Restate word for word the lines of the material below, from the line with "mesh = bpy.data.meshes.new(name)" to the line with "(0.46, -0.02, 2), wood)", both lines included, and no others.
*** Block opens ***
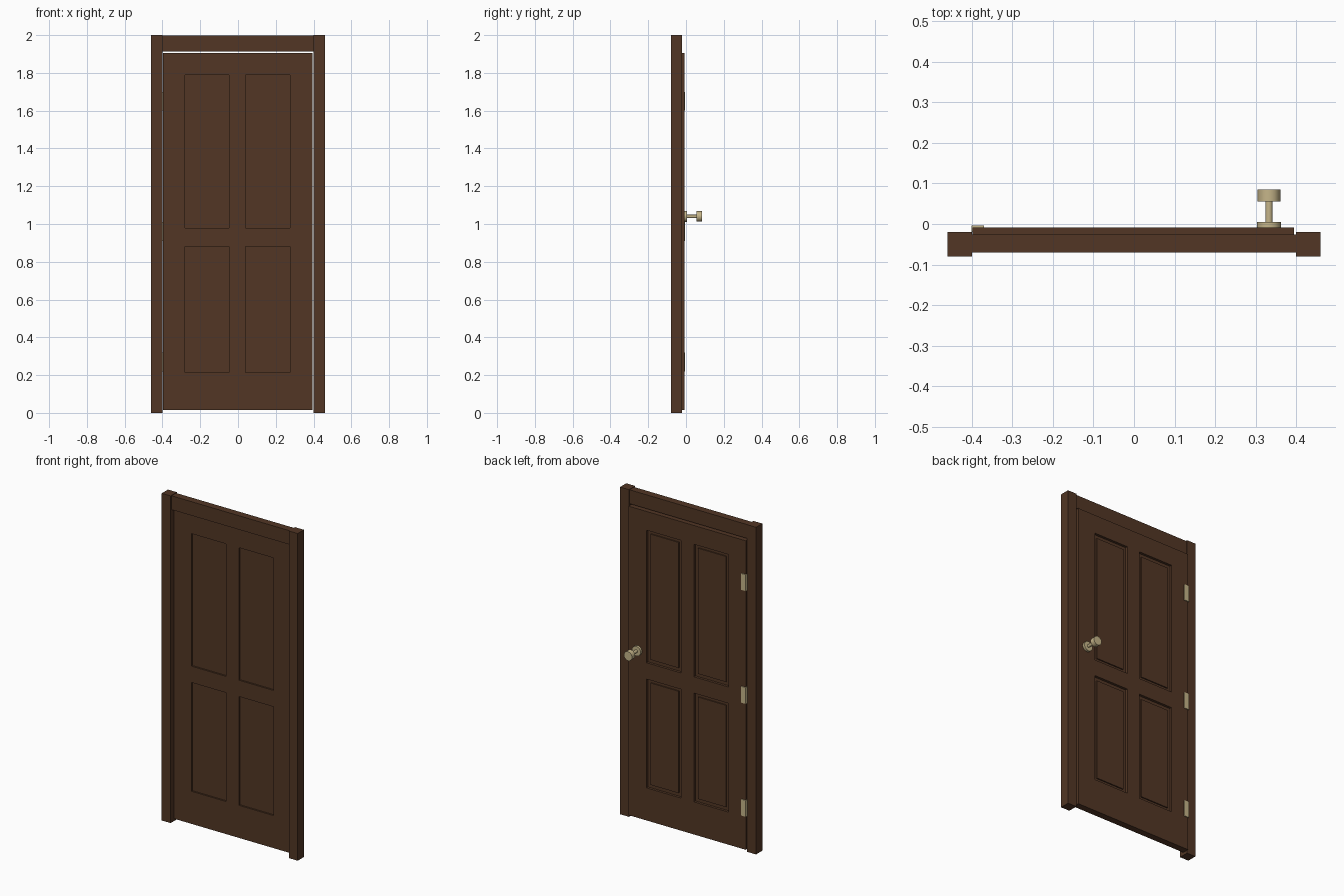
import bpy, bmesh, math
from mathutils import Vector

cube = bpy.data.objects.get("Cube")
if cube:
    bpy.data.objects.remove(cube, do_unlink=True)


def material(name, rgb):
    m = bpy.data.materials.new(name)
    m.use_nodes = True
    m.diffuse_color = (*rgb, 1)
    m.node_tree.nodes["Principled BSDF"].inputs["Base Color"].default_value = (*rgb, 1)
    return m


wood = material("dark_brown_wood", (0.084, 0.037, 0.018))
brass = material("pale_brass", (0.56, 0.46, 0.25))


def finish(name, bm, mat):
    bmesh.ops.recalc_face_normals(bm, faces=bm.faces)
    mesh = bpy.data.meshes.new(name)
    bm.to_mesh(mesh)
    bm.free()
    mesh.materials.append(mat)
    ob = bpy.data.objects.new(name, mesh)
    bpy.context.collection.objects.link(ob)
    return ob


def box_mesh(lo, hi):
    bm = bmesh.new()
    bmesh.ops.create_cube(bm, size=1)
    lo, hi = Vector(lo), Vector(hi)
    for v in bm.verts:
        v.co = (lo + hi) / 2 + v.co * (hi - lo)
    return bm


def box(name, lo, hi, mat):
    return finish(name, box_mesh(lo, hi), mat)


# Frame
box("right_jamb", (-0.46, -0.08, 0), (-0.40, -0.02, 2), wood)
box("left_jamb", (0.40, -0.08, 0), (0.46, -0.02, 2), wood)
box("head_rail", (-0.40, -0.07, 1.912), (0.40, -0.026, 1.997), wood)

# Door leaf: cut into a grid, then the four panel cells are sunk on both sides
panel_x = ((-0.28, -0.047), (0.041, 0.274))
panel_z = ((0.215, 0.88), (0.98, 1.79))
bm = box_mesh((-0.398, -0.05, 0.016), (0.395, -0.009, 1.905))
for axis, spans in ((0, panel_x), (2, panel_z)):
    normal = Vector((axis == 0, 0, axis == 2))
    for cut in (c for span in spans for c in span):
        bmesh.ops.bisect_plane(bm, geom=bm.verts[:] + bm.edges[:] + bm.faces[:],
                               plane_co=normal * cut, plane_no=normal)


def panel_faces(side):
    found = []
    for f in bm.faces:
        c = f.calc_center_median()
        if (f.normal.y * side > 0.9 and any(a < c.x < b for a, b in panel_x)
                and any(a < c.z < b for a, b in panel_z)):
            found.append(f)
    return found


def sink(faces, margin, depth):
    bmesh.ops.inset_individual(bm, faces=faces, thickness=margin)
    bmesh.ops.inset_individual(bm, faces=faces, thickness=0, depth=depth)


bm.normal_update()
front, back = panel_faces(-1), panel_faces(1)
bmesh.ops.inset_individual(bm, faces=front, thickness=0, depth=-0.01)
bmesh.ops.inset_individual(bm, faces=back, thickness=0, depth=-0.015)
sink(back, 0.03, 0.007)  # raised field on the back
finish("door_leaf", bm, wood)

# Hinges
for label, z in (("bottom", 0.27), ("middle", 0.96), ("top", 1.65)):
    box(label + "_hinge", (-0.401, -0.02, z - 0.05), (-0.37, -0.004, z + 0.05), brass)


# Door knob on the back
def disc(name, radius, y0, y1):
    bpy.ops.mesh.primitive_cylinder_add(vertices=12, radius=radius, depth=y1 - y0,
                                        location=(0.333, (y0 + y1) / 2, 1.04),
                                        rotation=(math.pi / 2, 0, 0))
    ob = bpy.context.object
    ob.name = name
    ob.data.materials.append(brass)
    bpy.ops.object.shade_smooth_by_angle(angle=math.radians(35))


disc("knob_rose", 0.03, -0.01, 0.005)
disc("knob_stem", 0.009, 0.005, 0.055)
disc("knob_handle", 0.028, 0.055, 0.085)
*** Block closes ***
Exercise answer:
    mesh = bpy.data.meshes.new(name)
    bm.to_mesh(mesh)
    bm.free()
    mesh.materials.append(mat)
    ob = bpy.data.objects.new(name, mesh)
    bpy.context.collection.objects.link(ob)
    return ob


def box_mesh(lo, hi):
    bm = bmesh.new()
    bmesh.ops.create_cube(bm, size=1)
    lo, hi = Vector(lo), Vector(hi)
    for v in bm.verts:
        v.co = (lo + hi) / 2 + v.co * (hi - lo)
    return bm


def box(name, lo, hi, mat):
    return finish(name, box_mesh(lo, hi), mat)


# Frame
box("right_jamb", (-0.46, -0.08, 0), (-0.40, -0.02, 2), wood)
box("left_jamb", (0.40, -0.08, 0), (0.46, -0.02, 2), wood)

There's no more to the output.